[A]s we have explained, that idea strikes at the heart of the First Amendment. Speech that demeans on the basis of race, ethnicity, gender, religion, age, disability, or any other similar ground is hateful; but the proudest boast of our free speech jurisprudence is that we protect the freedom to express “the thought that we hate.”
Quick, someone alert the snowflakes shouting down speeches on campus or rushing stages in New York. There is no constitutional exception for so-called “hate speech.”
Indeed, governments are under an obligation to protect controversial expression. Every justice agrees. The ruling is worth celebrating, but when law and culture diverge, culture tends to win.
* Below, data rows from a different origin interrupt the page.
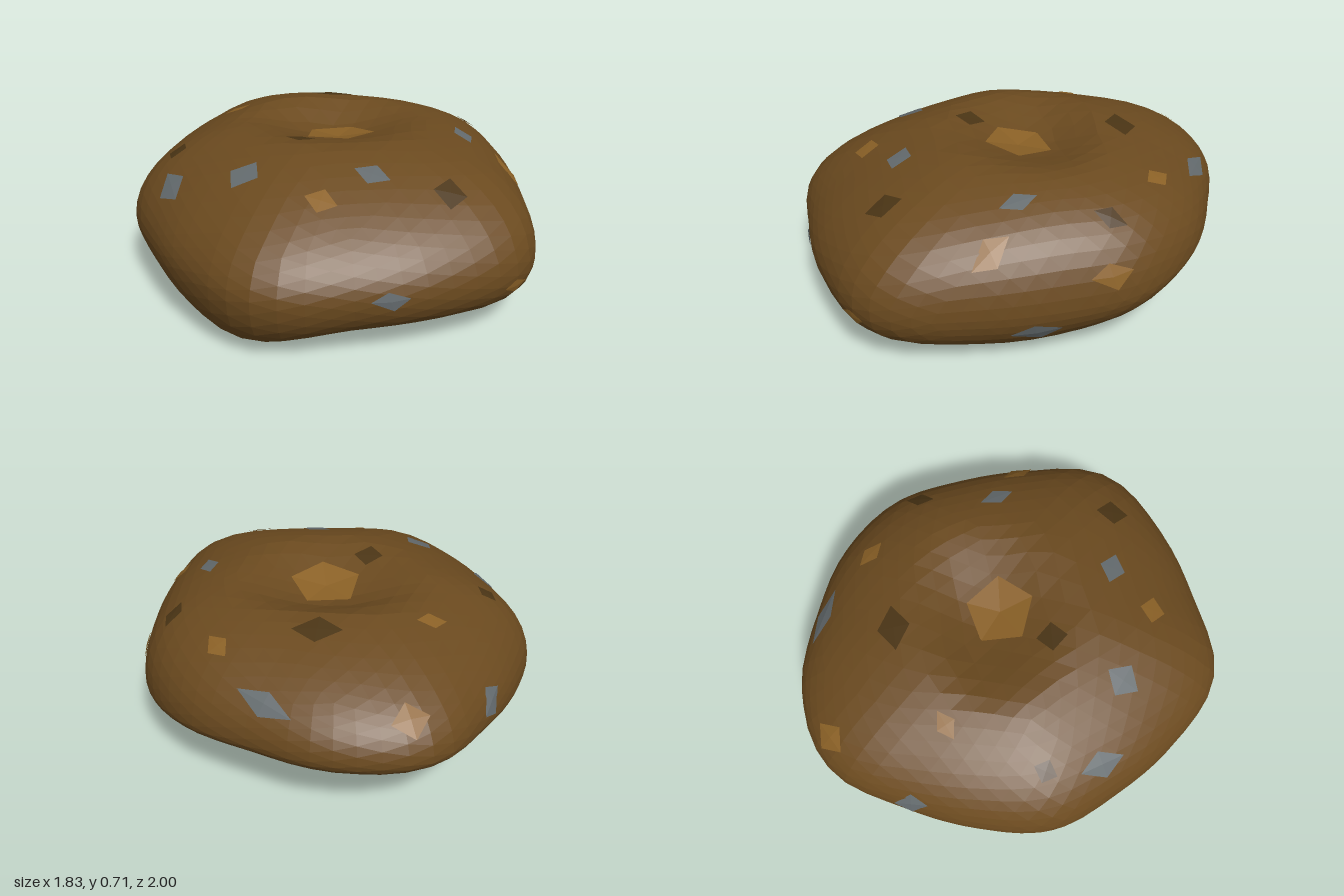
import * as THREE from 'three';

// Plan radius every 22.5 degrees, from +x towards +z
const RADII = [0.915, 0.965, 1.09, 1.03, 0.997, 1.045, 0.95, 0.9, 0.92, 0.893, 0.92, 1.02, 0.99, 0.925, 0.935, 0.945];

function planRadius(x, z) {
  const n = RADII.length;
  const u = ((Math.atan2(z, x) / (2 * Math.PI) + 1) % 1) * n;
  const i = Math.floor(u), t = u - i;
  const [a, b, c, d] = [-1, 0, 1, 2].map((k) => RADII[(i + k + n) % n]);
  return b + 0.5 * t * (c - a + t * (2 * a - 5 * b + 4 * c - d + t * (3 * (b - c) + d - a)));
}

const bump = (x, z, cx, cz, sx, sz) => Math.exp(-(((x - cx) / sx) ** 2 + ((z - cz) / sz) ** 2) / 2);

// Maps a direction on the unit sphere to the surface of the rock
function surfacePoint(dir) {
  const rho = Math.min(1, Math.hypot(dir.x, dir.z));
  const R = planRadius(dir.x, dir.z);
  const x = dir.x * R, z = dir.z * R;
  const rim = 0.285 + 0.095 * (rho > 0 ? Math.max(0, -dir.z / rho) ** 2 : 0) * rho;
  let y;
  if (dir.y >= 0) {
    // Domed top, fuller on the left and sloping at the front and right
    const power = 2.3 + 1.75 * Math.max(0, dir.x) ** 2 - 0.2 * Math.max(0, -dir.x) - 0.75 * Math.max(0, dir.z);
    // Hollow, steep at the back and shallow at the front
    const q2 = Math.min(1, ((x - 0.04) / 0.5) ** 2 + ((z + 0.1) / (z < -0.1 ? 0.32 : 0.5)) ** 2);
    y = rim + (0.733 - rim) * Math.sqrt(1 - rho ** power) - 0.125 * (1 - q2) ** 2;
  } else {
    // Underside, full at the front and rising to the back, resting on two lumps
    const power = 2.6 + 5 * THREE.MathUtils.smoothstep(dir.z, -0.7, 0.8);
    const floor = 0.065 + 0.095 * THREE.MathUtils.smoothstep(-z, 0.3, 0.8)
      - 0.1 * bump(x, z, -0.52, 0.72, 0.27, 0.27) - 0.09 * bump(x, z, 0.67, 0, 0.22, 0.38);
    y = rim - (rim - floor) * Math.sqrt(1 - rho ** power);
  }
  return new THREE.Vector3(x, y, z);
}

// Direction whose surface point lies on the top at (x, z)
function topDirection(x, z) {
  const R = planRadius(x, z);
  const rho = Math.min(0.999, Math.hypot(x, z) / R);
  const k = rho / (Math.hypot(x, z) || 1);
  return new THREE.Vector3(x * k, Math.sqrt(1 - rho * rho), z * k);
}

function facetMaterial(color) {
  return new THREE.MeshStandardMaterial({ color, flatShading: true });
}

// Flat fleck: a fan of corners laid just above the surface
function makePatch(centre, corners, material, name) {
  const n = new THREE.Vector3().subVectors(corners[1], corners[0])
    .cross(new THREE.Vector3().subVectors(corners[2], corners[0])).normalize();
  if (n.dot(centre.clone().sub(new THREE.Vector3(0, 0.3, 0))) < 0) {
    corners.reverse();
    n.negate();
  }
  const points = [];
  corners.forEach((c, i) => points.push(centre, c, corners[(i + 1) % corners.length]));
  const geo = new THREE.BufferGeometry().setFromPoints(points.map((p) => p.clone().addScaledVector(n, 0.005)));
  geo.computeVertexNormals();
  const mesh = new THREE.Mesh(geo, material);
  mesh.name = name;
  return mesh;
}

export function createModel() {
  const group = new THREE.Group();
  group.name = 'rock';

  // Body
  const geo = new THREE.IcosahedronGeometry(1, 10);
  const pos = geo.attributes.position;
  const v = new THREE.Vector3();
  for (let i = 0; i < pos.count; i++) {
    const p = surfacePoint(v.fromBufferAttribute(pos, i).normalize());
    pos.setXYZ(i, p.x, p.y, p.z);
  }
  geo.computeVertexNormals();
  const body = new THREE.Mesh(geo, facetMaterial(0x6b4a1f));
  body.name = 'body';
  group.add(body);

  const ochre = facetMaterial(0x8b6126), slate = facetMaterial(0x646b6e), umber = facetMaterial(0x4b3515);

  // Flecks on the top: x, z, half length, half width, turn
  const topFlecks = [
    [ochre, 'ochreFleck', [
      [-0.3, -0.88, 0.085, 0.06, -0.4], [0.5, -0.52, 0.045, 0.075, -0.6], [-0.41, -0.365, 0.07, 0.045, -0.3],
      [-0.1, 0.69, 0.07, 0.06, 0.4], [0.8, 0.28, 0.05, 0.09, -0.4]]],
    [slate, 'slateFleck', [
      [0.28, -0.8, 0.14, 0.04, 0.6], [-0.66, -0.6, 0.035, 0.08, 0.4], [-0.72, 0.27, 0.055, 0.11, -0.2],
      [-0.4, 0.45, 0.08, 0.08, 0.78], [0.13, 0.56, 0.08, 0.06, 0.5], [0.63, 0.13, 0.045, 0.085, -0.2]]],
    [umber, 'umberFleck', [
      [0.08, -0.49, 0.11, 0.075, 0.1], [0.74, -0.23, 0.045, 0.07, 0.4], [-0.7, 0.01, 0.05, 0.055, 0.6],
      [-0.14, 0.19, 0.07, 0.07, 0.2], [0.44, 0.66, 0.07, 0.08, 0.2]]],
  ];
  const topPatch = (x, z, a, b, turn, sides, material, name) => {
    const corners = [];
    for (let i = 0; i < sides; i++) {
      const t = (i / sides) * Math.PI * 2;
      const u = a * Math.cos(t), w = b * Math.sin(t);
      corners.push(surfacePoint(topDirection(
        x + u * Math.cos(turn) - w * Math.sin(turn), z + u * Math.sin(turn) + w * Math.cos(turn))));
    }
    group.add(makePatch(surfacePoint(topDirection(x, z)), corners, material, name));
  };
  for (const [material, name, list] of topFlecks) {
    for (const [x, z, a, b, turn] of list) topPatch(x, z, a, b, turn, 4, material, name);
  }

  // Large five-sided fleck in the hollow
  topPatch(0.06, 0, 0.17, 0.16, 0.2, 5, ochre, 'hollowFleck');

  // Flecks around the sides: direction, half length, half height
  const sideFlecks = [
    [slate, 'slateFleck', 0.14, 0.02, 0.99, 0.08, 0.1], [slate, 'slateFleck', 0.96, -0.22, 0.12, 0.12, 0.12],
    [ochre, 'ochreFleck', 0.97, 0.2, -0.22, 0.1, 0.1], [ochre, 'ochreFleck', 0.64, -0.1, 0.77, 0.06, 0.08],
  ];
  for (const [material, name, x, y, z, a, h] of sideFlecks) {
    const d = new THREE.Vector3(x, y, z).normalize();
    const along = new THREE.Vector3(-d.z, 0, d.x).normalize();
    const up = new THREE.Vector3().crossVectors(along, d).normalize();
    const corners = [[1, 0.1], [0.1, 1], [-1, 0.2], [-0.2, -1]].map(([s, t]) => surfacePoint(
      d.clone().addScaledVector(along, s * a).addScaledVector(up, t * h).normalize()));
    group.add(makePatch(surfacePoint(d), corners, material, name));
  }

  // Rest on the ground
  geo.computeBoundingBox();
  for (const mesh of group.children) mesh.position.y = -geo.boundingBox.min.y;
  return group;
}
The law protects free speech as strongly as it ever has. The culture, however … (read more)
Source: National Review
In two First Amendment rulings released this week, the justices argue they’re saving would-be censors from themselves.
Matt Ford reports: The U.S. Supreme Court handed down two notable victories for free-speech advocates on Monday as it nears the end of its current term. The two First Amendment cases came to the Court from starkly different circumstances, but the justices emphasized a similar theme in both rulings: Beware what the free-speech restrictions of today could be used to justify tomorrow.
In the first case, Matal v. Tam, the Court sided with an Asian-American rock band in Oregon named The Slants in a dispute with the U.S. Patent and Trademark Office. The PTO had denied band member Simon Tam’s application to register the group’s name as a trademark, citing a provision in federal law that prohibits the office from recognizing those that “disparage” or “bring … into contempt or disrepute” any “persons, living or dead.” Read the rest of this entry »